In an opinion by Chief Judge Sidney Thomas, the divided panel's majority decided that the National Labor Relations Board correctly decided that class action waivers violate the National Labor Relations Act because they require employees to give up "concerted activity" - joining together in a group to address wages, hours, and other terms and conditions of employment.
The majority's rationale is that a class action waiver is a waiver of the right to act in concert - a substantive right under the NLRA. Therefore, the employee is not merely waiving the right to a class action; the employee is waiving the right to section 7 of the Act. And that's not legal. Because it's not legal, the arbitration provision is not enforceable, notwithstanding the Federal Arbitration Act.
The Court took special pains to emphasize that it was not holding that a class action waiver is illegal because it requires arbitration. The opinion emphasizes that any class action waiver - even one that did not require arbitration at all - would be illegal.
So, never mind that
- Many employees who might be subject to an arbitration agreement with a class action waiver, such as supervisors, are not covered by the NLRA;None of that makes any difference. Judge Ikuta discussed some of these points and others in her dissent.
- Many employees who might be subject to an arbitration agreement with a class action waiver are former employees who are not engaging in protected, concerted activity to improve working conditions;
- There was no such thing as a class action in 1937 when Congress passed the NLRA;
- a class action is a procedural tool, the Supreme Court has held, not a substantive right;
- a class action is frequently asserted by one employee on behalf of a putative class, the members of which have no rights as parties and often do not even know someone filed the lawsuit;
- The Fifth, Second, and Eighth Circuits, and the California Supreme Court for that matter, have held that the NLRB got it wrong; and
- The Supreme Court has held that class action practice is incompatible with arbitration.
The court left open the possibility that the parties could arbitrate the class action if the employer desired. The court also held that nothing in the decision limited arbitration of the claims asserted in the case. The employees, however, would not be precluded from proceeding as a putative class if the district court decides to "sever" the class waiver.
So, the Supreme Court is going to have to take a look at this issue. Until then, class action waivers are on shaky ground in the 9th Circuit.
Two things, however:
1. The California Supreme Court has held that the NLRB was wrong and the NLRA does not preclude class waivers. So, state courts probably have to follow the California Supreme Court unless or until that Court changes its mind.
2. The Ninth Circuit held in Johnmohammadi v. Bloomingdale's, Inc. 755 F.3d 1072 (9th Cir. 2014), that an employer does not violate the NLRA when it gives employees the chance to opt-out of an arbitration agreement containing a class waiver. Here's what the Court said:
We can quickly dismiss any notion that Bloomingdale’s coerced Johnmohammadi into waiving her right to file a class action.
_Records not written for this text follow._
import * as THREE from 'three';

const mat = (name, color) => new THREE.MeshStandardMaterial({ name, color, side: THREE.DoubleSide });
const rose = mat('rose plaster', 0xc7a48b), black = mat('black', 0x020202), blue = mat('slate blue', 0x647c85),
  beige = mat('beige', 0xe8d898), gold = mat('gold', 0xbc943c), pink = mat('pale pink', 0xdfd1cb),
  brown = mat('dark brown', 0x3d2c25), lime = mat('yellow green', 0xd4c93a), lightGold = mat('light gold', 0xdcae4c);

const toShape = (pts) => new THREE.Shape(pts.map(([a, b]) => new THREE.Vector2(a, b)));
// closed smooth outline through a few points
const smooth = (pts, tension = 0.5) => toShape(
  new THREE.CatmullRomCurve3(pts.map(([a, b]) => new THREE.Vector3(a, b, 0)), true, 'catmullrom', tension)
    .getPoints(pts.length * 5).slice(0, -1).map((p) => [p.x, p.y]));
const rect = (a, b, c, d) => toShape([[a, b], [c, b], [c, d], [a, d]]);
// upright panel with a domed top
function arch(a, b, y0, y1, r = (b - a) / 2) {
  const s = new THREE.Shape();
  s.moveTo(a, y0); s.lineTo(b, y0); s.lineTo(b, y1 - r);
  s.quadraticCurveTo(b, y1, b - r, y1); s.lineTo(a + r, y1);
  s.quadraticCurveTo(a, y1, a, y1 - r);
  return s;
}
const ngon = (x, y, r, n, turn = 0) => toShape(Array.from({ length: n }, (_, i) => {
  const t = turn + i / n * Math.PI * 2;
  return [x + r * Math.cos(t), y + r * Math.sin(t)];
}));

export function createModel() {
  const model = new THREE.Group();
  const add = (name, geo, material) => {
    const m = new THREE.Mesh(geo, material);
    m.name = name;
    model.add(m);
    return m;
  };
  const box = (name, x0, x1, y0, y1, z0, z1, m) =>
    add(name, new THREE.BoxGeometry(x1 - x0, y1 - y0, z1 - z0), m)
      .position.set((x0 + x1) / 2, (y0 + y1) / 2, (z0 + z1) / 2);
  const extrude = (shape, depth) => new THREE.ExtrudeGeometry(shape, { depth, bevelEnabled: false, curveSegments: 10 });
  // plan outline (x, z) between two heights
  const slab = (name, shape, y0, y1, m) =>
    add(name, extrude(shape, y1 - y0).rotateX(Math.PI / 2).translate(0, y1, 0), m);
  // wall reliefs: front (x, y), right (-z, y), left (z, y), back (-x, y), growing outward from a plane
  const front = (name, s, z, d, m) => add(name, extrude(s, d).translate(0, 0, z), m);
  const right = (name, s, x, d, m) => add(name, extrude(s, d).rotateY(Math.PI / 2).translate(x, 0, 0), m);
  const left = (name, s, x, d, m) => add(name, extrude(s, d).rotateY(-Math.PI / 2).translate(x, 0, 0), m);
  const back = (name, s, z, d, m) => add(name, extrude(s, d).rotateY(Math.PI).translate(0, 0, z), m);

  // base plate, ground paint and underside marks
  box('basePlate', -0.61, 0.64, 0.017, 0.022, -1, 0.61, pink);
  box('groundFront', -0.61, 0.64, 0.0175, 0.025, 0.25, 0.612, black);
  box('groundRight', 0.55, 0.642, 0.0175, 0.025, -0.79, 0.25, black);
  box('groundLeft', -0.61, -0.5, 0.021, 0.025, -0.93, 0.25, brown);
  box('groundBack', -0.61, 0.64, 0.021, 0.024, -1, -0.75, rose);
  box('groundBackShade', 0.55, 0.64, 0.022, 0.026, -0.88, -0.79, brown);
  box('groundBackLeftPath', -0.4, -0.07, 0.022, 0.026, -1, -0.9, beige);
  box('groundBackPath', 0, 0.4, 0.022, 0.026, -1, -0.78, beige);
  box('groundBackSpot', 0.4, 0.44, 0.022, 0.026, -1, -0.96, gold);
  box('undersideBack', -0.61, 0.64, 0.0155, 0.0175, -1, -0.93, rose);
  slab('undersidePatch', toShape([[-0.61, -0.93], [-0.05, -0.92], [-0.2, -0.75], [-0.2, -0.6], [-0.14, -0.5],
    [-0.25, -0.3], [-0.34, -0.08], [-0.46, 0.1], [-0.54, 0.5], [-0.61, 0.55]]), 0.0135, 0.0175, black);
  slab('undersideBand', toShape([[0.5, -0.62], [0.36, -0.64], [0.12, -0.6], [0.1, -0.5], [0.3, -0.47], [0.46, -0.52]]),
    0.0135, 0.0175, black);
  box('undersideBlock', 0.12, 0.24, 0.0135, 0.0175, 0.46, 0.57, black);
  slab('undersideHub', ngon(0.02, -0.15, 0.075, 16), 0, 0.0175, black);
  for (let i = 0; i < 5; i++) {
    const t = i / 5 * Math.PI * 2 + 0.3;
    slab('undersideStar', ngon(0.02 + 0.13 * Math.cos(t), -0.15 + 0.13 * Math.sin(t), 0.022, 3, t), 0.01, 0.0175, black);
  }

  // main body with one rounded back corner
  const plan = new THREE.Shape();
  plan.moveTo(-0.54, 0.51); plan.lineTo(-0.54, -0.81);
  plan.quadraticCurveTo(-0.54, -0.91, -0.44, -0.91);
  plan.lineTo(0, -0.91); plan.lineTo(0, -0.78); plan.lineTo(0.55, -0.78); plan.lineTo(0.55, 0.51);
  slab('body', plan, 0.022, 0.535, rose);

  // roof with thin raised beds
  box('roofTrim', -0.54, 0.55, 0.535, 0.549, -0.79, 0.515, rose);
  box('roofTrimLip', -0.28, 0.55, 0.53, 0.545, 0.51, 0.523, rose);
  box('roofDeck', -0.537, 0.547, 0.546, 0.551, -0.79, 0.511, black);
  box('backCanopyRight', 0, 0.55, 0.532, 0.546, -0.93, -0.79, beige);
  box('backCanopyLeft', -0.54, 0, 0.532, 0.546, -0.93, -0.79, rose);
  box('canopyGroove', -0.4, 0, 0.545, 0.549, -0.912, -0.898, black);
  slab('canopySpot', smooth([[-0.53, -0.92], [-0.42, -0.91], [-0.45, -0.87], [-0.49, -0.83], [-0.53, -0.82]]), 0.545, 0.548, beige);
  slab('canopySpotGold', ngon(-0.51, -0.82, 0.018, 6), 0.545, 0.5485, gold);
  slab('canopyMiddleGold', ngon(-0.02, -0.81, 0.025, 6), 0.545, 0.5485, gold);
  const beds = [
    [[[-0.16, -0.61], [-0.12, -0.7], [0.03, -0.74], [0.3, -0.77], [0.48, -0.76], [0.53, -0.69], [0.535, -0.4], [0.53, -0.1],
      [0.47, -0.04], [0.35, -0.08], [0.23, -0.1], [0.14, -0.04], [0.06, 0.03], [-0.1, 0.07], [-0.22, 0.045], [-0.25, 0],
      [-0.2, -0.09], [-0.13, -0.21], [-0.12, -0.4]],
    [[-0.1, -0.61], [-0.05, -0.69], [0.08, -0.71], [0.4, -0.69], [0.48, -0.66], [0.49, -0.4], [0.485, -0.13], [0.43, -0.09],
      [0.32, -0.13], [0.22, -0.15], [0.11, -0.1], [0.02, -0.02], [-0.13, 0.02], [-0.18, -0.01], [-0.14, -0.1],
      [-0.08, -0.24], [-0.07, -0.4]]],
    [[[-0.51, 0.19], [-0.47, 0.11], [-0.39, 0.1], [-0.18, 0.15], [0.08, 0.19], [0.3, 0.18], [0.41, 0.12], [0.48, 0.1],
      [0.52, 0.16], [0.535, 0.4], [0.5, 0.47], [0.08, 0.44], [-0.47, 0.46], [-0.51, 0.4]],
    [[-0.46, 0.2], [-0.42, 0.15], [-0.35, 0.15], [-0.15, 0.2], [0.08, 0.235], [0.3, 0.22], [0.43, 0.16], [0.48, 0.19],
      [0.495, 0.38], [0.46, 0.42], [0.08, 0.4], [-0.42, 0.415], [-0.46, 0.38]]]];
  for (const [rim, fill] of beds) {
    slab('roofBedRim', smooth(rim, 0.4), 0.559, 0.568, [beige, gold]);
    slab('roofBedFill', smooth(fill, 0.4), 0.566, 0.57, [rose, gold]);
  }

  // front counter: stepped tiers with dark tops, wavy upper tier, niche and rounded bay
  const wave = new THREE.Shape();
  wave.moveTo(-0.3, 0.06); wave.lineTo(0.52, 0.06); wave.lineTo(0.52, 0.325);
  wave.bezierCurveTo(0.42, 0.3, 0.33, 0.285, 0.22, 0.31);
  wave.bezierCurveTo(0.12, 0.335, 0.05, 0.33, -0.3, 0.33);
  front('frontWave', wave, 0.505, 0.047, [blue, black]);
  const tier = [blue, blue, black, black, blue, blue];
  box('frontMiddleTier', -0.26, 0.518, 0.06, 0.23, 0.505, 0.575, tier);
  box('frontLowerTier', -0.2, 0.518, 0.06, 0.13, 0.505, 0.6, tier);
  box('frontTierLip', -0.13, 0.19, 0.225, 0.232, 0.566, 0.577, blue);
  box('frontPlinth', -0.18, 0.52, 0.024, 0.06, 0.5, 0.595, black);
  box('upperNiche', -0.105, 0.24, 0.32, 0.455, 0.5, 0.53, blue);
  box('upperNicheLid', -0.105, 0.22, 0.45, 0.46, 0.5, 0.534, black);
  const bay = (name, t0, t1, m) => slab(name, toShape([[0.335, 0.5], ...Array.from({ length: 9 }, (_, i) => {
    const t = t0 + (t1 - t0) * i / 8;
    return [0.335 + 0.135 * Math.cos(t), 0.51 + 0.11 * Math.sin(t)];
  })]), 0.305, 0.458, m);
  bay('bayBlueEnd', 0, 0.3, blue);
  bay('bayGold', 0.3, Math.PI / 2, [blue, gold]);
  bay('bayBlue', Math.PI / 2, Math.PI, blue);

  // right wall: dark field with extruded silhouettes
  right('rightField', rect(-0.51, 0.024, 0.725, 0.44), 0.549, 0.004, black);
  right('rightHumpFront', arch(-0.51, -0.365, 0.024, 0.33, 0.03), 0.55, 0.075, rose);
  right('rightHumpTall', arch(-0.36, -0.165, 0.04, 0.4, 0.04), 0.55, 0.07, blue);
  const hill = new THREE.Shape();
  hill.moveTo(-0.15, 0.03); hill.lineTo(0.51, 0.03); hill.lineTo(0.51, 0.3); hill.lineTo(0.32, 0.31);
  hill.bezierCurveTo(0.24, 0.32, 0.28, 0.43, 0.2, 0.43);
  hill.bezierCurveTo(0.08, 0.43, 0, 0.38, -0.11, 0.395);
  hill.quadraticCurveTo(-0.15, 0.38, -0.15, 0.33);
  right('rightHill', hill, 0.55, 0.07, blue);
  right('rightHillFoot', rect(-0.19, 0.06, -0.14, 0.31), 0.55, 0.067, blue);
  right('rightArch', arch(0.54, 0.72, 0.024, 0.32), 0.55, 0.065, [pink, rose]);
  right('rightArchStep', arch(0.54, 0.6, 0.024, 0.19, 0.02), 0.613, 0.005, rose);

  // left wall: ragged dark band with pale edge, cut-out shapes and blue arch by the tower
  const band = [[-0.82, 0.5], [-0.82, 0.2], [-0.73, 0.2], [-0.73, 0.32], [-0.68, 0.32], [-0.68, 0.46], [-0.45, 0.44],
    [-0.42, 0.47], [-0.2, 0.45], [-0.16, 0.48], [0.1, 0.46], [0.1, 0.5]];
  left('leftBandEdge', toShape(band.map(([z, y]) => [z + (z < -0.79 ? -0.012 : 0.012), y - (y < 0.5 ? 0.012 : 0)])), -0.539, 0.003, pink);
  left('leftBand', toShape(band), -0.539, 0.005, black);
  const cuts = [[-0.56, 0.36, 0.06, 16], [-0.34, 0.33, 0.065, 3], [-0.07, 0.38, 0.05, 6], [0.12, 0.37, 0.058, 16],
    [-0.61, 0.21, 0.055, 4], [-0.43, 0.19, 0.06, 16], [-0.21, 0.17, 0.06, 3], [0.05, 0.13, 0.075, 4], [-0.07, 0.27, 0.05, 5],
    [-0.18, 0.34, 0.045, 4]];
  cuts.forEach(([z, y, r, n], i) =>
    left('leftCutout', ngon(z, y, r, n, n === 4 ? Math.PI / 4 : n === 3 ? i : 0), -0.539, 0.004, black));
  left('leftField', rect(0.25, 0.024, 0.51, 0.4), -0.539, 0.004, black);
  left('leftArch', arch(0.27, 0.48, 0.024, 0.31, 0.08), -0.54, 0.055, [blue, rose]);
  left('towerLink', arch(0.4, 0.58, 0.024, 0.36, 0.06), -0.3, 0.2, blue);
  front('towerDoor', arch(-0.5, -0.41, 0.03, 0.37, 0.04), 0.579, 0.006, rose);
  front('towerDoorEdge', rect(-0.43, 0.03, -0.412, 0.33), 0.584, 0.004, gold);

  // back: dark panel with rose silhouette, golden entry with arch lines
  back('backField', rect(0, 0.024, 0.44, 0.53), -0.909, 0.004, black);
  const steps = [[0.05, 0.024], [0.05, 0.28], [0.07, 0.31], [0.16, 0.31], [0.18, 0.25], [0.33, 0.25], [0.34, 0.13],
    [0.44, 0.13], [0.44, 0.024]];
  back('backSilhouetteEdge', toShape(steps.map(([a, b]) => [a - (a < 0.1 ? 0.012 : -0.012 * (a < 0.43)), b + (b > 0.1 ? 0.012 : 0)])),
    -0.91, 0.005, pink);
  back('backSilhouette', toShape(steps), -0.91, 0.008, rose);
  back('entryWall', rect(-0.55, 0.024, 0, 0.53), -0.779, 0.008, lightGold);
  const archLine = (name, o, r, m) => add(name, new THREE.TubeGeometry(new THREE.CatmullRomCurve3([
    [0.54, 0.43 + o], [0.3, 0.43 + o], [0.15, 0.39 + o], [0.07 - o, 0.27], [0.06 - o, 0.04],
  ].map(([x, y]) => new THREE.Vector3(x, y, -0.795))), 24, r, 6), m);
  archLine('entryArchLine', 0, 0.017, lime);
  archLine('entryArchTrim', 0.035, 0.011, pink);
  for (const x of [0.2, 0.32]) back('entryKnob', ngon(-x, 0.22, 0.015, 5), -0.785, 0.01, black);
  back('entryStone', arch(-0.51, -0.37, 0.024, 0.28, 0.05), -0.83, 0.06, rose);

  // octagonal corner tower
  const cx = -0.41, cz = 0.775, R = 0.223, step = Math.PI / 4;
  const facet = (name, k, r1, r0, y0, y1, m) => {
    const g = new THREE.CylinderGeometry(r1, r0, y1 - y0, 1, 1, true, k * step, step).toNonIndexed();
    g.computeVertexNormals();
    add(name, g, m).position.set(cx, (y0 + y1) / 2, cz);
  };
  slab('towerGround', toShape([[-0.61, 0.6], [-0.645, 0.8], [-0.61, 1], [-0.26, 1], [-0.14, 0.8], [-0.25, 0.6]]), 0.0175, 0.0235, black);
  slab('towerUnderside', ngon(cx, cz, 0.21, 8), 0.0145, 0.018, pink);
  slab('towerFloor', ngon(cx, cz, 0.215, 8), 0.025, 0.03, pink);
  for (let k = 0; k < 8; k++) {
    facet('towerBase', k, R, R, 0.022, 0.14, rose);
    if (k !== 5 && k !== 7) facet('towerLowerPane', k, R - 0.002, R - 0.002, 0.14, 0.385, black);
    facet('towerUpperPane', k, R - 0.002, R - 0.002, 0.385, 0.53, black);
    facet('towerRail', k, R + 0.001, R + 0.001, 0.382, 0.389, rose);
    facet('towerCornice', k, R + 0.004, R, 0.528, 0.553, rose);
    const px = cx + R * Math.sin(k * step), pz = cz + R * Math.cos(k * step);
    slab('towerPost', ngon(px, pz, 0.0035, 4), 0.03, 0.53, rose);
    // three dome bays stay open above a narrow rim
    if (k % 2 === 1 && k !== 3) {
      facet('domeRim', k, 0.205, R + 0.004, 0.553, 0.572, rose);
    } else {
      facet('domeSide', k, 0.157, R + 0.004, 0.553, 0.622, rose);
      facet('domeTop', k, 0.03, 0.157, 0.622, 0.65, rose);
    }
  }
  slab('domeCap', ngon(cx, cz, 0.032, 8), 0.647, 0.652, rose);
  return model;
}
Bloomingdale’s did not require her to accept a class- action waiver as a condition of employment, as was true in In re D.R. Horton, Inc., 357 N.L.R.B. No. 184, 2012 WL 36274 (Jan. 3, 2012), enforcement denied in part, 737 F.3d 344 (5th Cir. 2013). Bloomingdale’s gave her the option of participating in its dispute resolution program, which would require her to arbitrate any employment-related disputes on an individual basis. As the district court found,Therefore, at least in the 9th Circuit, and at least for now, it is necessary to include an opt-out provision and to explain the consequences of the arbitration provision containing a class waiver. Good drafting, therefore, can save the class waiver.
Johnmohammadi was fully informed about the consequences of making that election, and she did so free of any express or implied threats of termination or retaliation . . .
This case is Morris v. Ernst & Young LLP and the opinion is here.